A: I honestly don’t set out to do anything when I write. I surrender to the process, and I let whatever wants to come out, come out. But in retrospect it does seem that I was writing to my future self. The last few years have been very dark and it’s like I somehow knew it was coming and wrote myself a reminder of how to get through it.
Q: Your website mentions that there’s another MIsty Lyn & the Big Beautiful album, Alms for Sots, that was actually recorded before Narrows but never completed. What are your plans for that album?
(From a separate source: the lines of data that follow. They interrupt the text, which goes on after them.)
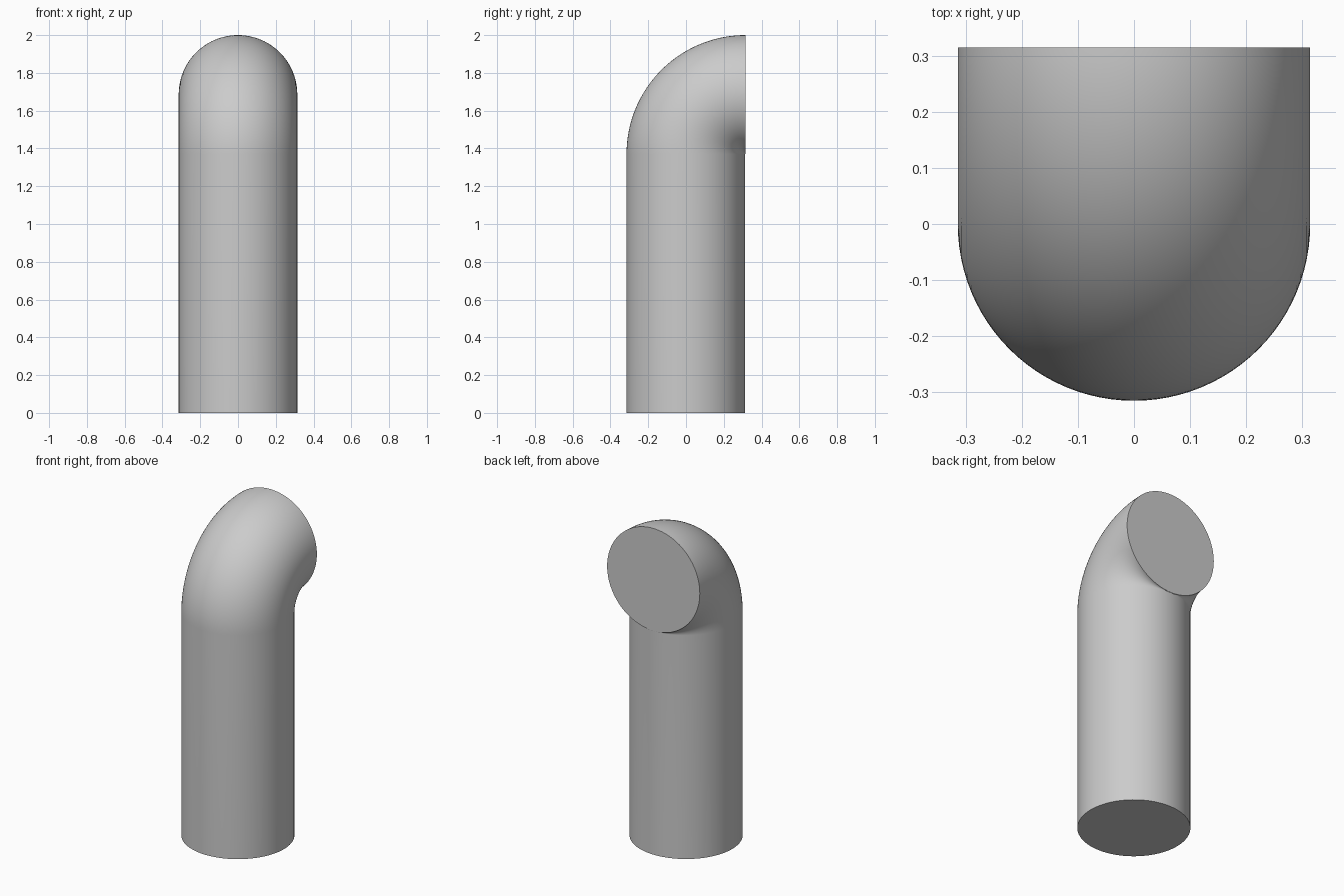
import bpy, bmesh, math
from mathutils import Vector

cube = bpy.data.objects.get("Cube")
if cube:
    bpy.data.objects.remove(cube, do_unlink=True)

RADIUS = 0.314      # pipe radius
BEND = 0.316        # bend radius of the centre line
SIDES, STEPS = 96, 40
AXIS_Y = -0.001
BEND_Z = 2 - RADIUS - BEND

# One flat grey for the whole pipe
grey = bpy.data.materials.new("plain_grey")
grey.use_nodes = True
colour = (0.6, 0.6, 0.6, 1)
grey.diffuse_color = colour
grey.node_tree.nodes["Principled BSDF"].inputs["Base Color"].default_value = colour

bm = bmesh.new()


def add_ring(centre, angle):
    """Circle of vertices, tilted from level towards the back by angle."""
    outward = Vector((0, -math.cos(angle), math.sin(angle)))
    side = Vector((1, 0, 0))
    turns = [2 * math.pi * i / SIDES for i in range(SIDES)]
    return [bm.verts.new(centre + RADIUS * (math.cos(t) * side - math.sin(t) * outward))
            for t in turns]


# Straight stem, then a quarter-turn elbow opening to the back
rings = [add_ring(Vector((0, AXIS_Y, 0)), 0)]
for k in range(STEPS + 1):
    a = math.pi / 2 * k / STEPS
    centre = Vector((0, AXIS_Y + BEND * (1 - math.cos(a)), BEND_Z + BEND * math.sin(a)))
    rings.append(add_ring(centre, a))

# Pipe wall
for low, high in zip(rings, rings[1:]):
    for i in range(SIDES):
        j = (i + 1) % SIDES
        bm.faces.new((low[i], low[j], high[j], high[i]))

# Flat end caps
bm.faces.new(rings[0][::-1])
bm.faces.new(rings[-1])
bmesh.ops.recalc_face_normals(bm, faces=bm.faces[:])

mesh = bpy.data.meshes.new("bent_pipe")
bm.to_mesh(mesh)
bm.free()
mesh.materials.append(grey)
pipe = bpy.data.objects.new("bent_pipe", mesh)
bpy.context.collection.objects.link(pipe)

# Smooth wall, sharp cap rims
bpy.ops.object.select_all(action='DESELECT')
pipe.select_set(True)
bpy.context.view_layer.objects.active = pipe
bpy.ops.object.shade_smooth_by_angle(angle=math.radians(40))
A: The rough tracks for Alms were offered as a reward for the Kickstarter I did in December. It’s being mixed and mastered by Greg McIntosh right now to make it sound great for the backers of the project. I’m still deciding whether I’ll make it available to the public. I love the songs, and it would be amazing to be able to actually finish them instead of just releasing the rough tracks! We’ll see!
Q: Is there anything else you’d like folks to know?
A: I would love for folks to know about my amazing bandmates! Matt Jones is my drummer, but he is also an amazing, unique songwriter. He is working on a new record right now, and I can’t wait for it to come out. Timothy Monger is our new bass player and playing with him for the last year has been an absolute joy. He is also a wonderful songwriter with several albums you can check out!
Carol Catherine Gray plays fiddle and sings backup and is in so many other bands it is impossible to list them all. She is also an amazing actor and has been doing Shakespeare in the Arb for many years! Ryan Gimpert is on electric guitar. He is also a DJ, reggae aficionado, and plays in the well-known Detroit band Will Sessions.
Mary Fraser is on the keys and sings backup. She is a multi-instrumentalist extraordinaire and a songwriter, and you should check out her bands Child Sleep and Virga! Jim Roll will be opening the show at The Ark. He played bass with us for over a decade, but he is also a celebrated songwriter and the music engineer responsible for so many great Michigan albums.
Bob Needham is a freelance writer and the former arts & entertainment editor of The Ann Arbor News and AnnArbor.com.